* _ACTIVITY_
The result should be all the records, exact and complete, without a single picture.

[Plain-text document sources]
:::

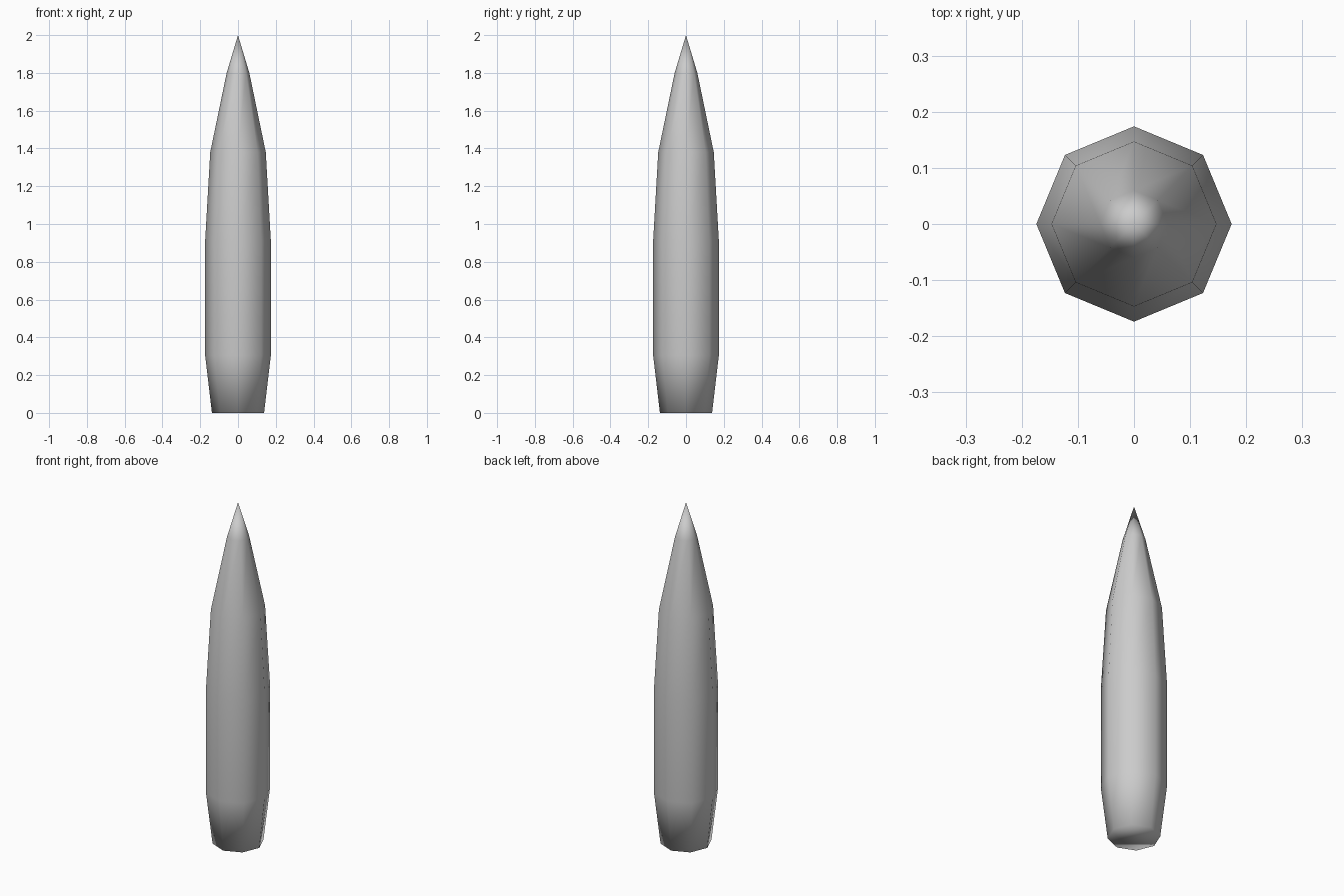
import bpy, bmesh
from math import cos, sin, tau

if "Cube" in bpy.data.objects:
    bpy.data.objects.remove(bpy.data.objects["Cube"])

SIDES = 8
# (radius, height) rings from base to shoulder, closed by a point at the top
PROFILE = [(0.138, 0), (0.174, 0.305), (0.174, 0.91), (0.147, 1.38), (0.06, 1.80)]

bm = bmesh.new()
rings = [[bm.verts.new((r * cos(tau * i / SIDES), r * sin(tau * i / SIDES), z))
          for i in range(SIDES)] for r, z in PROFILE]
tip = bm.verts.new((0, 0, 2))

# Side walls
for low, high in zip(rings, rings[1:]):
    for i in range(SIDES):
        j = (i + 1) % SIDES
        bm.faces.new((low[i], low[j], high[j], high[i]))

# Pointed nose and flat base
for i in range(SIDES):
    bm.faces.new((rings[-1][i], rings[-1][(i + 1) % SIDES], tip))
bm.faces.new(rings[0][::-1])

for f in bm.faces:
    f.smooth = True
bmesh.ops.recalc_face_normals(bm, faces=bm.faces[:])
mesh = bpy.data.meshes.new("pointed_body")
bm.to_mesh(mesh)
bm.free()
bpy.context.collection.objects.link(bpy.data.objects.new("pointed_body", mesh))
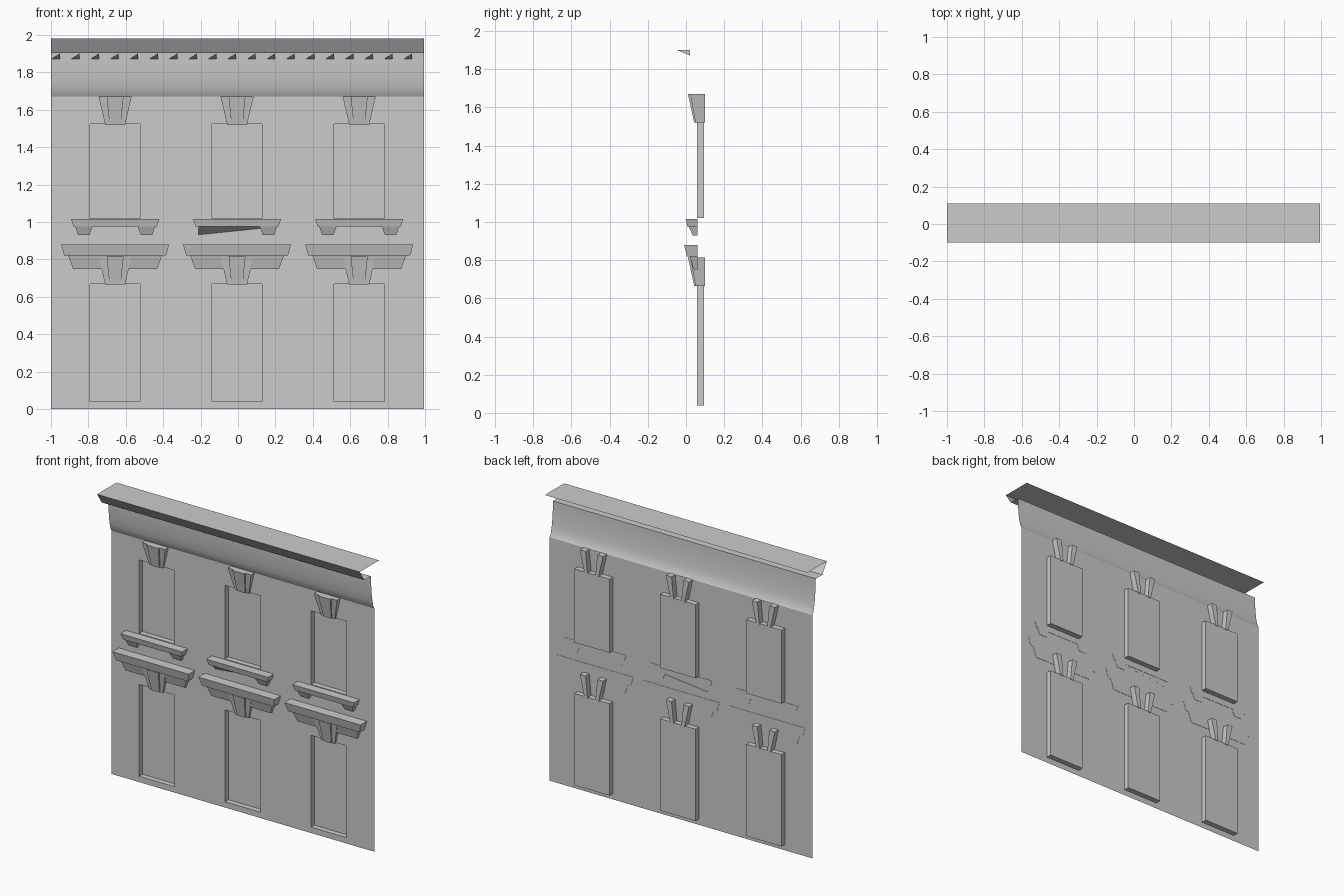
import bpy

if "Cube" in bpy.data.objects:
    bpy.data.objects.remove(bpy.data.objects["Cube"])

GREY = (0.6, 0.6, 0.6, 1)
stone = bpy.data.materials.new("grey stone")
stone.use_nodes = True
stone.diffuse_color = GREY
stone.node_tree.nodes["Principled BSDF"].inputs["Base Color"].default_value = GREY

WALL = 0.058                      # depth of the wall plane
BAYS = (-0.657, -0.005, 0.648)    # window axes
HALF = 0.134                      # half width of a window
STOREYS = ((0.04, 0.67), (1.02, 1.525))


def add(name, verts, faces):
    mesh = bpy.data.meshes.new(name)
    mesh.from_pydata(verts, [], faces)
    mesh.materials.append(stone)
    obj = bpy.data.objects.new(name, mesh)
    bpy.context.collection.objects.link(obj)
    return obj


def block(name, top, bottom, back):
    """Tapered block; top and bottom are (x0, x1, front y, z)."""
    verts = []
    for x0, x1, y, z in (bottom, top):
        verts += [(x0, y, z), (x1, y, z), (x1, back, z), (x0, back, z)]
    sides = [(i, (i + 1) % 4, (i + 1) % 4 + 4, i + 4) for i in range(4)]
    return add(name, verts, [(3, 2, 1, 0), (4, 5, 6, 7)] + sides)


def sweep(name, profile):
    """Strip of (y, z) points drawn along the whole facade."""
    verts = [(x, y, z) for y, z in profile for x in (-1, 0.995)]
    faces = [(2 * i, 2 * i + 1, 2 * i + 3, 2 * i + 2) for i in range(len(profile) - 1)]
    return add(name, verts, faces)


# Wall sheet with window openings
xs = [-1] + [c + s * HALF for c in BAYS for s in (-1, 1)] + [0.995]
zs = [0] + [z for pair in STOREYS for z in pair] + [1.67]
cols = len(xs)
cells = [(r * cols + c, r * cols + c + 1, (r + 1) * cols + c + 1, (r + 1) * cols + c)
         for r in range(len(zs) - 1) for c in range(cols - 1)
         if not (r % 2 and c % 2)]
add("wall", [(x, WALL, z) for z in zs for x in xs], cells)


def recess(name, cx, z0, z1):
    verts = [(x, y, z) for y in (WALL, 0.095)
             for x, z in ((cx - HALF, z0), (cx + HALF, z0), (cx + HALF, z1), (cx - HALF, z1))]
    reveals = [(i, i + 4, (i + 1) % 4 + 4, (i + 1) % 4) for i in range(4)]
    add(name, verts, [(4, 5, 6, 7)] + reveals)


def keystone(name, cx, z0, z1):
    block(name + "_centre", (cx - 0.045, cx + 0.045, 0.01, z1),
          (cx - 0.03, cx + 0.03, 0.043, z0), WALL + 0.002)
    for s, side in ((-1, "right"), (1, "left")):
        top = sorted((cx + s * 0.045, cx + s * 0.088))
        low = sorted((cx + s * 0.03, cx + s * 0.053))
        block(name + "_" + side, (*top, 0.022, z1), (*low, 0.05, z0), 0.1)


def centred(cx, half, y, z):
    return (cx - half, cx + half, y, z)


BACK = WALL + 0.002
for n, cx in enumerate(BAYS):
    tag = ("right", "middle", "left")[n]
    for floor, (z0, z1) in zip(("lower", "upper"), STOREYS):
        recess(f"{tag}_{floor}_window", cx, z0, z1)
        keystone(f"{tag}_{floor}_keystone", cx, z1 - 0.005, z1 + 0.145)

    # Hood over the lower window, with its bed moulding
    block(f"{tag}_hood", centred(cx, 0.289, -0.01, 0.88),
          centred(cx, 0.272, 0.005, 0.82), BACK)
    block(f"{tag}_hood_bed", centred(cx, 0.25, 0.02, 0.82),
          centred(cx, 0.225, 0.04, 0.75), BACK)

    # Sill under the upper window, with brackets
    block(f"{tag}_sill", centred(cx, 0.235, -0.002, 1.015),
          centred(cx, 0.222, 0.008, 0.975), BACK)
    for s, side in ((-1, "right"), (1, "left")):
        if tag == "middle" and s < 0:
            continue
        block(f"{tag}_sill_bracket_{side}", centred(cx + s * 0.167, 0.046, 0.015, 0.975),
              centred(cx + s * 0.168, 0.03, 0.035, 0.93), BACK)

# Long wedge that stands in for the missing middle bracket
add("middle_sill_wedge",
    [(-0.21, 0.015, 0.975), (0.13, 0.015, 0.975), (-0.21, BACK, 0.93), (0.13, BACK, 0.965)],
    [(0, 2, 3, 1)])

# Cornice: rounded frieze, soffit, sloping fascia and flat top
frieze = sweep("cornice_frieze", [(WALL, 1.67), (0.046, 1.69), (0.037, 1.725), (0.03, 1.77),
                                  (0.025, 1.82), (0.022, 1.87), (0.021, 1.905)])
bpy.context.view_layer.objects.active = frieze
frieze.select_set(True)
bpy.ops.object.shade_smooth_by_angle()
sweep("cornice_top", [(0.021, 1.905), (-0.05, 1.905), (-0.1, 1.98), (0.11, 1.98)])

# Wedge-shaped dentils under the soffit
for i in range(19):
    x = -0.995 + i * 0.1046
    add("dentil", [(x, 0.02, 1.872), (x + 0.043, 0.02, 1.872),
                   (x + 0.043, -0.05, 1.902), (x + 0.043, 0.02, 1.902)],
        [(0, 1, 2), (1, 3, 2), (0, 2, 3)])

:::

* _WRITTEN RESPONSE_
import bpy, bmesh
from math import cos, sin, tau

if "Cube" in bpy.data.objects:
    bpy.data.objects.remove(bpy.data.objects["Cube"])

SIDES = 8
# (radius, height) rings from base to shoulder, closed by a point at the top
PROFILE = [(0.138, 0), (0.174, 0.305), (0.174, 0.91), (0.147, 1.38), (0.06, 1.80)]

bm = bmesh.new()
rings = [[bm.verts.new((r * cos(tau * i / SIDES), r * sin(tau * i / SIDES), z))
          for i in range(SIDES)] for r, z in PROFILE]
tip = bm.verts.new((0, 0, 2))

# Side walls
for low, high in zip(rings, rings[1:]):
    for i in range(SIDES):
        j = (i + 1) % SIDES
        bm.faces.new((low[i], low[j], high[j], high[i]))

# Pointed nose and flat base
for i in range(SIDES):
    bm.faces.new((rings[-1][i], rings[-1][(i + 1) % SIDES], tip))
bm.faces.new(rings[0][::-1])

for f in bm.faces:
    f.smooth = True
bmesh.ops.recalc_face_normals(bm, faces=bm.faces[:])
mesh = bpy.data.meshes.new("pointed_body")
bm.to_mesh(mesh)
bm.free()
bpy.context.collection.objects.link(bpy.data.objects.new("pointed_body", mesh))
import bpy

if "Cube" in bpy.data.objects:
    bpy.data.objects.remove(bpy.data.objects["Cube"])

GREY = (0.6, 0.6, 0.6, 1)
stone = bpy.data.materials.new("grey stone")
stone.use_nodes = True
stone.diffuse_color = GREY
stone.node_tree.nodes["Principled BSDF"].inputs["Base Color"].default_value = GREY

WALL = 0.058                      # depth of the wall plane
BAYS = (-0.657, -0.005, 0.648)    # window axes
HALF = 0.134                      # half width of a window
STOREYS = ((0.04, 0.67), (1.02, 1.525))


def add(name, verts, faces):
    mesh = bpy.data.meshes.new(name)
    mesh.from_pydata(verts, [], faces)
    mesh.materials.append(stone)
    obj = bpy.data.objects.new(name, mesh)
    bpy.context.collection.objects.link(obj)
    return obj


def block(name, top, bottom, back):
    """Tapered block; top and bottom are (x0, x1, front y, z)."""
    verts = []
    for x0, x1, y, z in (bottom, top):
        verts += [(x0, y, z), (x1, y, z), (x1, back, z), (x0, back, z)]
    sides = [(i, (i + 1) % 4, (i + 1) % 4 + 4, i + 4) for i in range(4)]
    return add(name, verts, [(3, 2, 1, 0), (4, 5, 6, 7)] + sides)


def sweep(name, profile):
    """Strip of (y, z) points drawn along the whole facade."""
    verts = [(x, y, z) for y, z in profile for x in (-1, 0.995)]
    faces = [(2 * i, 2 * i + 1, 2 * i + 3, 2 * i + 2) for i in range(len(profile) - 1)]
    return add(name, verts, faces)


# Wall sheet with window openings
xs = [-1] + [c + s * HALF for c in BAYS for s in (-1, 1)] + [0.995]
zs = [0] + [z for pair in STOREYS for z in pair] + [1.67]
cols = len(xs)
cells = [(r * cols + c, r * cols + c + 1, (r + 1) * cols + c + 1, (r + 1) * cols + c)
         for r in range(len(zs) - 1) for c in range(cols - 1)
         if not (r % 2 and c % 2)]
add("wall", [(x, WALL, z) for z in zs for x in xs], cells)


def recess(name, cx, z0, z1):
    verts = [(x, y, z) for y in (WALL, 0.095)
             for x, z in ((cx - HALF, z0), (cx + HALF, z0), (cx + HALF, z1), (cx - HALF, z1))]
    reveals = [(i, i + 4, (i + 1) % 4 + 4, (i + 1) % 4) for i in range(4)]
    add(name, verts, [(4, 5, 6, 7)] + reveals)


def keystone(name, cx, z0, z1):
    block(name + "_centre", (cx - 0.045, cx + 0.045, 0.01, z1),
          (cx - 0.03, cx + 0.03, 0.043, z0), WALL + 0.002)
    for s, side in ((-1, "right"), (1, "left")):
        top = sorted((cx + s * 0.045, cx + s * 0.088))
        low = sorted((cx + s * 0.03, cx + s * 0.053))
        block(name + "_" + side, (*top, 0.022, z1), (*low, 0.05, z0), 0.1)


def centred(cx, half, y, z):
    return (cx - half, cx + half, y, z)


BACK = WALL + 0.002
for n, cx in enumerate(BAYS):
    tag = ("right", "middle", "left")[n]
    for floor, (z0, z1) in zip(("lower", "upper"), STOREYS):
        recess(f"{tag}_{floor}_window", cx, z0, z1)
        keystone(f"{tag}_{floor}_keystone", cx, z1 - 0.005, z1 + 0.145)

    # Hood over the lower window, with its bed moulding
    block(f"{tag}_hood", centred(cx, 0.289, -0.01, 0.88),
          centred(cx, 0.272, 0.005, 0.82), BACK)
    block(f"{tag}_hood_bed", centred(cx, 0.25, 0.02, 0.82),
          centred(cx, 0.225, 0.04, 0.75), BACK)

    # Sill under the upper window, with brackets
    block(f"{tag}_sill", centred(cx, 0.235, -0.002, 1.015),
          centred(cx, 0.222, 0.008, 0.975), BACK)
    for s, side in ((-1, "right"), (1, "left")):
        if tag == "middle" and s < 0:
            continue
        block(f"{tag}_sill_bracket_{side}", centred(cx + s * 0.167, 0.046, 0.015, 0.975),
              centred(cx + s * 0.168, 0.03, 0.035, 0.93), BACK)

# Long wedge that stands in for the missing middle bracket
add("middle_sill_wedge",
    [(-0.21, 0.015, 0.975), (0.13, 0.015, 0.975), (-0.21, BACK, 0.93), (0.13, BACK, 0.965)],
    [(0, 2, 3, 1)])

# Cornice: rounded frieze, soffit, sloping fascia and flat top
frieze = sweep("cornice_frieze", [(WALL, 1.67), (0.046, 1.69), (0.037, 1.725), (0.03, 1.77),
                                  (0.025, 1.82), (0.022, 1.87), (0.021, 1.905)])
bpy.context.view_layer.objects.active = frieze
frieze.select_set(True)
bpy.ops.object.shade_smooth_by_angle()
sweep("cornice_top", [(0.021, 1.905), (-0.05, 1.905), (-0.1, 1.98), (0.11, 1.98)])

# Wedge-shaped dentils under the soffit
for i in range(19):
    x = -0.995 + i * 0.1046
    add("dentil", [(x, 0.02, 1.872), (x + 0.043, 0.02, 1.872),
                   (x + 0.043, -0.05, 1.902), (x + 0.043, 0.02, 1.902)],
        [(0, 1, 2), (1, 3, 2), (0, 2, 3)])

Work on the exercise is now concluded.